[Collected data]
#####

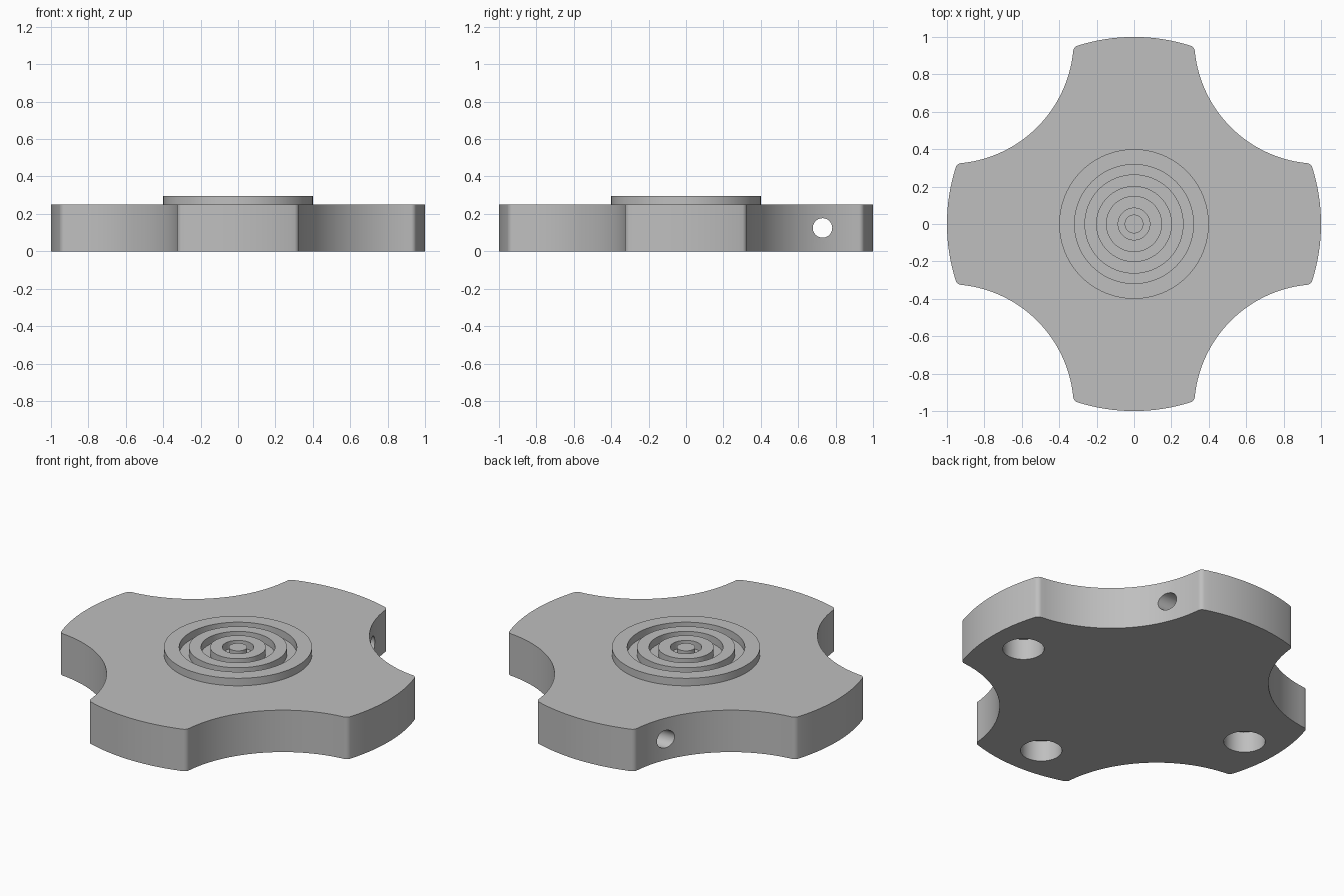
import bpy, bmesh, math
from mathutils import Vector

if "Cube" in bpy.data.objects:
    bpy.data.objects.remove(bpy.data.objects["Cube"])

TOP, BOSS_TOP = 0.25, 0.295
grey = bpy.data.materials.new("light grey")
grey.diffuse_color = (0.52, 0.52, 0.52, 1)
grey.use_nodes = True
grey.node_tree.nodes["Principled BSDF"].inputs["Base Color"].default_value = grey.diffuse_color


def make_object(name, bm):
    bmesh.ops.recalc_face_normals(bm, faces=bm.faces)
    mesh = bpy.data.meshes.new(name)
    bm.to_mesh(mesh)
    bm.free()
    obj = bpy.data.objects.new(name, mesh)
    bpy.context.collection.objects.link(obj)
    mesh.materials.append(grey)
    return obj


def shade(obj):
    bpy.ops.object.select_all(action='DESELECT')
    obj.select_set(True)
    bpy.context.view_layer.objects.active = obj
    bpy.ops.object.shade_smooth_by_angle(angle=math.radians(25))


def arc(center, radius, start, end, steps):
    return [center + radius * Vector((math.cos(a), math.sin(a)))
            for a in (start + (end - start) * i / steps for i in range(steps + 1))]


def angle(v):
    return math.atan2(v.y, v.x)


def body_quarter():
    """Half lobe end, rounded corner, concave notch, rounded corner, half lobe end."""
    c, notch_r, fillet = Vector((0.99, 0.99)), 0.668, 0.032
    # centre of the rounding circle, inside the rim and tangent to the notch
    d, near, far = c.length, 1 - fillet, notch_r + fillet
    along = (near**2 - far**2 + d**2) / (2 * d)
    side = math.sqrt(near**2 - along**2)
    u = c.normalized()
    f = u * along + Vector((u.y, -u.x)) * side
    pts = arc(Vector((0, 0)), 1, 0, angle(f), 12)
    pts += arc(f, fillet, angle(f), angle(c - f), 6)[1:]
    a0 = angle(f - c) % (2 * math.pi)
    notch = arc(c, notch_r, a0, math.radians(225), 20)[1:]
    half = pts + notch
    # mirror across the diagonal, leaving out the shared end points
    return half + [Vector((p.y, p.x)) for p in reversed(half[1:-1])]


def build_body():
    bm = bmesh.new()
    quarter = body_quarter()
    outline = []
    for k in range(4):
        ca, sa = ((1, 0), (0, 1), (-1, 0), (0, -1))[k]
        outline += [(p.x * ca - p.y * sa, p.x * sa + p.y * ca, 0) for p in quarter]
    face = bm.faces.new([bm.verts.new(p) for p in outline])
    new = bmesh.ops.extrude_face_region(bm, geom=[face])["geom"]
    bmesh.ops.translate(bm, vec=(0, 0, TOP),
                        verts=[v for v in new if isinstance(v, bmesh.types.BMVert)])
    return make_object("four_lobed_body", bm)


def cut_cylinder(target, location, radius, depth, rotation=(0, 0, 0)):
    bpy.ops.mesh.primitive_cylinder_add(vertices=48, radius=radius, depth=depth,
                                        location=location, rotation=rotation)
    cutter = bpy.context.object
    cutter.name = "hole_cutter"
    cutter.hide_render = True
    cutter.data.materials.append(grey)
    mod = target.modifiers.new("hole", 'BOOLEAN')
    mod.operation, mod.solver, mod.object = 'DIFFERENCE', 'EXACT', cutter
    bpy.context.view_layer.objects.active = target
    bpy.ops.object.modifier_apply(modifier=mod.name)
    bpy.data.objects.remove(cutter)


def ring(name, inner, outer, segments=96):
    """Raised ring standing on the body; a zero inner radius gives a solid post."""
    profile = [(outer, TOP), (outer, BOSS_TOP), (inner, BOSS_TOP)]
    if inner > 0:
        profile.append((inner, TOP))
    bm = bmesh.new()
    verts = [bm.verts.new((r, 0, z)) for r, z in profile]
    edges = [bm.edges.new(pair) for pair in zip(verts, verts[1:])]
    bmesh.ops.spin(bm, geom=verts + edges, cent=(0, 0, 0), axis=(0, 0, 1),
                   angle=2 * math.pi, steps=segments)
    bmesh.ops.remove_doubles(bm, verts=bm.verts, dist=1e-5)
    obj = make_object(name, bm)
    # keep the open-bottomed ring facing outward
    if max(obj.data.polygons, key=lambda p: p.center.z).normal.z < 0:
        obj.data.flip_normals()
    shade(obj)


body = build_body()
# blind sockets under three lobes
for x, y in ((0.78, 0), (-0.78, 0), (0, -0.78)):
    cut_cylinder(body, (x, y, 0), 0.112, 0.248)
# cross hole through the rear lobe
cut_cylinder(body, (0, 0.73, 0.125), 0.052, 2, (0, math.pi / 2, 0))
shade(body)

# concentric raised rings and centre post
ring("outer_ring", 0.318, 0.4)
ring("middle_ring", 0.2, 0.265)
ring("inner_ring", 0.085, 0.15)
ring("centre_post", 0, 0.05, 48)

#####

**EXERCISE DESCRIPTION**
Every record must be copied exactly, with images dropped from the result.

**YOUR SOLUTION**
import bpy, bmesh, math
from mathutils import Vector

if "Cube" in bpy.data.objects:
    bpy.data.objects.remove(bpy.data.objects["Cube"])

TOP, BOSS_TOP = 0.25, 0.295
grey = bpy.data.materials.new("light grey")
grey.diffuse_color = (0.52, 0.52, 0.52, 1)
grey.use_nodes = True
grey.node_tree.nodes["Principled BSDF"].inputs["Base Color"].default_value = grey.diffuse_color


def make_object(name, bm):
    bmesh.ops.recalc_face_normals(bm, faces=bm.faces)
    mesh = bpy.data.meshes.new(name)
    bm.to_mesh(mesh)
    bm.free()
    obj = bpy.data.objects.new(name, mesh)
    bpy.context.collection.objects.link(obj)
    mesh.materials.append(grey)
    return obj


def shade(obj):
    bpy.ops.object.select_all(action='DESELECT')
    obj.select_set(True)
    bpy.context.view_layer.objects.active = obj
    bpy.ops.object.shade_smooth_by_angle(angle=math.radians(25))


def arc(center, radius, start, end, steps):
    return [center + radius * Vector((math.cos(a), math.sin(a)))
            for a in (start + (end - start) * i / steps for i in range(steps + 1))]


def angle(v):
    return math.atan2(v.y, v.x)


def body_quarter():
    """Half lobe end, rounded corner, concave notch, rounded corner, half lobe end."""
    c, notch_r, fillet = Vector((0.99, 0.99)), 0.668, 0.032
    # centre of the rounding circle, inside the rim and tangent to the notch
    d, near, far = c.length, 1 - fillet, notch_r + fillet
    along = (near**2 - far**2 + d**2) / (2 * d)
    side = math.sqrt(near**2 - along**2)
    u = c.normalized()
    f = u * along + Vector((u.y, -u.x)) * side
    pts = arc(Vector((0, 0)), 1, 0, angle(f), 12)
    pts += arc(f, fillet, angle(f), angle(c - f), 6)[1:]
    a0 = angle(f - c) % (2 * math.pi)
    notch = arc(c, notch_r, a0, math.radians(225), 20)[1:]
    half = pts + notch
    # mirror across the diagonal, leaving out the shared end points
    return half + [Vector((p.y, p.x)) for p in reversed(half[1:-1])]


def build_body():
    bm = bmesh.new()
    quarter = body_quarter()
    outline = []
    for k in range(4):
        ca, sa = ((1, 0), (0, 1), (-1, 0), (0, -1))[k]
        outline += [(p.x * ca - p.y * sa, p.x * sa + p.y * ca, 0) for p in quarter]
    face = bm.faces.new([bm.verts.new(p) for p in outline])
    new = bmesh.ops.extrude_face_region(bm, geom=[face])["geom"]
    bmesh.ops.translate(bm, vec=(0, 0, TOP),
                        verts=[v for v in new if isinstance(v, bmesh.types.BMVert)])
    return make_object("four_lobed_body", bm)


def cut_cylinder(target, location, radius, depth, rotation=(0, 0, 0)):
    bpy.ops.mesh.primitive_cylinder_add(vertices=48, radius=radius, depth=depth,
                                        location=location, rotation=rotation)
    cutter = bpy.context.object
    cutter.name = "hole_cutter"
    cutter.hide_render = True
    cutter.data.materials.append(grey)
    mod = target.modifiers.new("hole", 'BOOLEAN')
    mod.operation, mod.solver, mod.object = 'DIFFERENCE', 'EXACT', cutter
    bpy.context.view_layer.objects.active = target
    bpy.ops.object.modifier_apply(modifier=mod.name)
    bpy.data.objects.remove(cutter)


def ring(name, inner, outer, segments=96):
    """Raised ring standing on the body; a zero inner radius gives a solid post."""
    profile = [(outer, TOP), (outer, BOSS_TOP), (inner, BOSS_TOP)]
    if inner > 0:
        profile.append((inner, TOP))
    bm = bmesh.new()
    verts = [bm.verts.new((r, 0, z)) for r, z in profile]
    edges = [bm.edges.new(pair) for pair in zip(verts, verts[1:])]
    bmesh.ops.spin(bm, geom=verts + edges, cent=(0, 0, 0), axis=(0, 0, 1),
                   angle=2 * math.pi, steps=segments)
    bmesh.ops.remove_doubles(bm, verts=bm.verts, dist=1e-5)
    obj = make_object(name, bm)
    # keep the open-bottomed ring facing outward
    if max(obj.data.polygons, key=lambda p: p.center.z).normal.z < 0:
        obj.data.flip_normals()
    shade(obj)


body = build_body()
# blind sockets under three lobes
for x, y in ((0.78, 0), (-0.78, 0), (0, -0.78)):
    cut_cylinder(body, (x, y, 0), 0.112, 0.248)
# cross hole through the rear lobe
cut_cylinder(body, (0, 0.73, 0.125), 0.052, 2, (0, math.pi / 2, 0))
shade(body)

# concentric raised rings and centre post
ring("outer_ring", 0.318, 0.4)
ring("middle_ring", 0.2, 0.265)
ring("inner_ring", 0.085, 0.15)
ring("centre_post", 0, 0.05, 48)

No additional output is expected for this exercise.